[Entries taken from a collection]
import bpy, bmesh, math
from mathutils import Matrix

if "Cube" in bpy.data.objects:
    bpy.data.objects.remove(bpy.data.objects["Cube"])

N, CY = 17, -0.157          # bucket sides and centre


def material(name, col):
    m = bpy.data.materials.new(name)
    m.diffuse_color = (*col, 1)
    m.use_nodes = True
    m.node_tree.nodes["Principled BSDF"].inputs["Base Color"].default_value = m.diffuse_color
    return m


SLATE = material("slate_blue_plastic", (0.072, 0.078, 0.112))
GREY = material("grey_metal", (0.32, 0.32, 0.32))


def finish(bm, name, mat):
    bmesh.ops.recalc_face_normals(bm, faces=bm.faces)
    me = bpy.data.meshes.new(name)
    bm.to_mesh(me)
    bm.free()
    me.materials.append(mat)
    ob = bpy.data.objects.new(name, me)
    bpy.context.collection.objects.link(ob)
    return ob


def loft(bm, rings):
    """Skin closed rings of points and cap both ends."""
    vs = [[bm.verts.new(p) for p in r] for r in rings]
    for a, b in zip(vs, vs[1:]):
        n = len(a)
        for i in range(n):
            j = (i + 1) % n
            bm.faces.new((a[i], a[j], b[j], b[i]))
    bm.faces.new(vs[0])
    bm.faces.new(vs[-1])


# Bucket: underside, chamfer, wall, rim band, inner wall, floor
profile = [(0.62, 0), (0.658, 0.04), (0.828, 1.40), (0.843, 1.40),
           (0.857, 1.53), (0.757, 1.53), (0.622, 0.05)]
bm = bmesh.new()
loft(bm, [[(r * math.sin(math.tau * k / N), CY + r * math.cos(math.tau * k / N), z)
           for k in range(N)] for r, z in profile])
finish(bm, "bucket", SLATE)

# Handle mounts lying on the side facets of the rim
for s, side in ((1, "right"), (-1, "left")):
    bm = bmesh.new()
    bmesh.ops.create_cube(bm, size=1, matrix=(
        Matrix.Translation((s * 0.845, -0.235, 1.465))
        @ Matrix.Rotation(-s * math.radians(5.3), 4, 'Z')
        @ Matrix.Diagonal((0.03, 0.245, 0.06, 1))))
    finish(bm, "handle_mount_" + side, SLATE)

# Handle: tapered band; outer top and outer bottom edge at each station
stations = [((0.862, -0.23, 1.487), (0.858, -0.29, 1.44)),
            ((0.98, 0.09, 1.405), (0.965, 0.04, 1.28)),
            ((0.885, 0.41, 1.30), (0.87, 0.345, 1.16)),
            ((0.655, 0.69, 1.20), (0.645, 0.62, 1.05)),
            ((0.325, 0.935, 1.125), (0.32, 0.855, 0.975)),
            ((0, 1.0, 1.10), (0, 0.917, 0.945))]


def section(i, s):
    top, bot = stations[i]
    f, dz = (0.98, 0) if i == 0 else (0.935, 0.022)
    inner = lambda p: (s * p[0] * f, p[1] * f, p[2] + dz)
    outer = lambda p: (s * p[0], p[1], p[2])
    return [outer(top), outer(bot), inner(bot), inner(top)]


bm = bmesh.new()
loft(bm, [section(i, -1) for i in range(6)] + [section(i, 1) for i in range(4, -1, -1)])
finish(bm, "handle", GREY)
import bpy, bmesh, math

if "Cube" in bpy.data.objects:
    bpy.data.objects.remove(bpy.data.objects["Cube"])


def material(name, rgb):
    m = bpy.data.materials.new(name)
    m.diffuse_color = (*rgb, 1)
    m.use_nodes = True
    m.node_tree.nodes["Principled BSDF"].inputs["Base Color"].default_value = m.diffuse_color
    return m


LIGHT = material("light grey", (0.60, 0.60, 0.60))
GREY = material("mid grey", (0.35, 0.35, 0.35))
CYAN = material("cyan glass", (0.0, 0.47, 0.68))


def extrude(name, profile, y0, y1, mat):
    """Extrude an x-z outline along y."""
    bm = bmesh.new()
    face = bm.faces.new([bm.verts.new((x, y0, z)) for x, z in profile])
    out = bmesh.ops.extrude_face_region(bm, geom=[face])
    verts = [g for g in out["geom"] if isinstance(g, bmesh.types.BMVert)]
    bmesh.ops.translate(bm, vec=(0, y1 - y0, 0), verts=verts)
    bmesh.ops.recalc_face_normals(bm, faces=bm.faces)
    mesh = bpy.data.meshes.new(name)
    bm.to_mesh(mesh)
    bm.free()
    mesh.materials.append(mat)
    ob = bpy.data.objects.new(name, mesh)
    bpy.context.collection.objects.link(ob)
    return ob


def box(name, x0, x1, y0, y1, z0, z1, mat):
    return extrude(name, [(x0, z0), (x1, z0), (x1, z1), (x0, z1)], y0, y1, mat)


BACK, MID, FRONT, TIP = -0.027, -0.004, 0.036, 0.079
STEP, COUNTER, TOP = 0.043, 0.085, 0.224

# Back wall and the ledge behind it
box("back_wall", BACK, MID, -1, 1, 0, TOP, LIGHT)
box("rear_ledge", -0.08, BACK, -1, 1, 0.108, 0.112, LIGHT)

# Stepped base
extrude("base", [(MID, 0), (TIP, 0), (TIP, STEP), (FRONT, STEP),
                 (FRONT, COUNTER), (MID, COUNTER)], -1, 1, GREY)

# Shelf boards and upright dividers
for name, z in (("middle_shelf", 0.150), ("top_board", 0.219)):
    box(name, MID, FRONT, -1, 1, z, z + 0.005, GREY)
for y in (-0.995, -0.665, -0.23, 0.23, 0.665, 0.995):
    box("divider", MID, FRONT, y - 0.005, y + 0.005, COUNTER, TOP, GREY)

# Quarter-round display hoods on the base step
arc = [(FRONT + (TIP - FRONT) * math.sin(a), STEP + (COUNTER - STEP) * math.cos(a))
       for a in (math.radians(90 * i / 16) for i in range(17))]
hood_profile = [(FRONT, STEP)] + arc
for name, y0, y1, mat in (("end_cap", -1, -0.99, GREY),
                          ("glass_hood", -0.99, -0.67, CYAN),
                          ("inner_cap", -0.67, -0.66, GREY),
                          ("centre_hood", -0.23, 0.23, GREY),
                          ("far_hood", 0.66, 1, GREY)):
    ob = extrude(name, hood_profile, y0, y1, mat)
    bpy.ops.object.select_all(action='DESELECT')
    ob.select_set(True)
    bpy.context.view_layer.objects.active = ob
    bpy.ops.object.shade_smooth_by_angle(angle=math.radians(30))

Task brief
Show the data once more, exactly as it was written.

Exercise response
import bpy, bmesh, math
from mathutils import Matrix

if "Cube" in bpy.data.objects:
    bpy.data.objects.remove(bpy.data.objects["Cube"])

N, CY = 17, -0.157          # bucket sides and centre


def material(name, col):
    m = bpy.data.materials.new(name)
    m.diffuse_color = (*col, 1)
    m.use_nodes = True
    m.node_tree.nodes["Principled BSDF"].inputs["Base Color"].default_value = m.diffuse_color
    return m


SLATE = material("slate_blue_plastic", (0.072, 0.078, 0.112))
GREY = material("grey_metal", (0.32, 0.32, 0.32))


def finish(bm, name, mat):
    bmesh.ops.recalc_face_normals(bm, faces=bm.faces)
    me = bpy.data.meshes.new(name)
    bm.to_mesh(me)
    bm.free()
    me.materials.append(mat)
    ob = bpy.data.objects.new(name, me)
    bpy.context.collection.objects.link(ob)
    return ob


def loft(bm, rings):
    """Skin closed rings of points and cap both ends."""
    vs = [[bm.verts.new(p) for p in r] for r in rings]
    for a, b in zip(vs, vs[1:]):
        n = len(a)
        for i in range(n):
            j = (i + 1) % n
            bm.faces.new((a[i], a[j], b[j], b[i]))
    bm.faces.new(vs[0])
    bm.faces.new(vs[-1])


# Bucket: underside, chamfer, wall, rim band, inner wall, floor
profile = [(0.62, 0), (0.658, 0.04), (0.828, 1.40), (0.843, 1.40),
           (0.857, 1.53), (0.757, 1.53), (0.622, 0.05)]
bm = bmesh.new()
loft(bm, [[(r * math.sin(math.tau * k / N), CY + r * math.cos(math.tau * k / N), z)
           for k in range(N)] for r, z in profile])
finish(bm, "bucket", SLATE)

# Handle mounts lying on the side facets of the rim
for s, side in ((1, "right"), (-1, "left")):
    bm = bmesh.new()
    bmesh.ops.create_cube(bm, size=1, matrix=(
        Matrix.Translation((s * 0.845, -0.235, 1.465))
        @ Matrix.Rotation(-s * math.radians(5.3), 4, 'Z')
        @ Matrix.Diagonal((0.03, 0.245, 0.06, 1))))
    finish(bm, "handle_mount_" + side, SLATE)

# Handle: tapered band; outer top and outer bottom edge at each station
stations = [((0.862, -0.23, 1.487), (0.858, -0.29, 1.44)),
            ((0.98, 0.09, 1.405), (0.965, 0.04, 1.28)),
            ((0.885, 0.41, 1.30), (0.87, 0.345, 1.16)),
            ((0.655, 0.69, 1.20), (0.645, 0.62, 1.05)),
            ((0.325, 0.935, 1.125), (0.32, 0.855, 0.975)),
            ((0, 1.0, 1.10), (0, 0.917, 0.945))]


def section(i, s):
    top, bot = stations[i]
    f, dz = (0.98, 0) if i == 0 else (0.935, 0.022)
    inner = lambda p: (s * p[0] * f, p[1] * f, p[2] + dz)
    outer = lambda p: (s * p[0], p[1], p[2])
    return [outer(top), outer(bot), inner(bot), inner(top)]


bm = bmesh.new()
loft(bm, [section(i, -1) for i in range(6)] + [section(i, 1) for i in range(4, -1, -1)])
finish(bm, "handle", GREY)
import bpy, bmesh, math

if "Cube" in bpy.data.objects:
    bpy.data.objects.remove(bpy.data.objects["Cube"])


def material(name, rgb):
    m = bpy.data.materials.new(name)
    m.diffuse_color = (*rgb, 1)
    m.use_nodes = True
    m.node_tree.nodes["Principled BSDF"].inputs["Base Color"].default_value = m.diffuse_color
    return m


LIGHT = material("light grey", (0.60, 0.60, 0.60))
GREY = material("mid grey", (0.35, 0.35, 0.35))
CYAN = material("cyan glass", (0.0, 0.47, 0.68))


def extrude(name, profile, y0, y1, mat):
    """Extrude an x-z outline along y."""
    bm = bmesh.new()
    face = bm.faces.new([bm.verts.new((x, y0, z)) for x, z in profile])
    out = bmesh.ops.extrude_face_region(bm, geom=[face])
    verts = [g for g in out["geom"] if isinstance(g, bmesh.types.BMVert)]
    bmesh.ops.translate(bm, vec=(0, y1 - y0, 0), verts=verts)
    bmesh.ops.recalc_face_normals(bm, faces=bm.faces)
    mesh = bpy.data.meshes.new(name)
    bm.to_mesh(mesh)
    bm.free()
    mesh.materials.append(mat)
    ob = bpy.data.objects.new(name, mesh)
    bpy.context.collection.objects.link(ob)
    return ob


def box(name, x0, x1, y0, y1, z0, z1, mat):
    return extrude(name, [(x0, z0), (x1, z0), (x1, z1), (x0, z1)], y0, y1, mat)


BACK, MID, FRONT, TIP = -0.027, -0.004, 0.036, 0.079
STEP, COUNTER, TOP = 0.043, 0.085, 0.224

# Back wall and the ledge behind it
box("back_wall", BACK, MID, -1, 1, 0, TOP, LIGHT)
box("rear_ledge", -0.08, BACK, -1, 1, 0.108, 0.112, LIGHT)

# Stepped base
extrude("base", [(MID, 0), (TIP, 0), (TIP, STEP), (FRONT, STEP),
                 (FRONT, COUNTER), (MID, COUNTER)], -1, 1, GREY)

# Shelf boards and upright dividers
for name, z in (("middle_shelf", 0.150), ("top_board", 0.219)):
    box(name, MID, FRONT, -1, 1, z, z + 0.005, GREY)
for y in (-0.995, -0.665, -0.23, 0.23, 0.665, 0.995):
    box("divider", MID, FRONT, y - 0.005, y + 0.005, COUNTER, TOP, GREY)

# Quarter-round display hoods on the base step
arc = [(FRONT + (TIP - FRONT) * math.sin(a), STEP + (COUNTER - STEP) * math.cos(a))
       for a in (math.radians(90 * i / 16) for i in range(17))]
hood_profile = [(FRONT, STEP)] + arc
for name, y0, y1, mat in (("end_cap", -1, -0.99, GREY),
                          ("glass_hood", -0.99, -0.67, CYAN),
                          ("inner_cap", -0.67, -0.66, GREY),
                          ("centre_hood", -0.23, 0.23, GREY),
                          ("far_hood", 0.66, 1, GREY)):
    ob = extrude(name, hood_profile, y0, y1, mat)
    bpy.ops.object.select_all(action='DESELECT')
    ob.select_set(True)
    bpy.context.view_layer.objects.active = ob
    bpy.ops.object.shade_smooth_by_angle(angle=math.radians(30))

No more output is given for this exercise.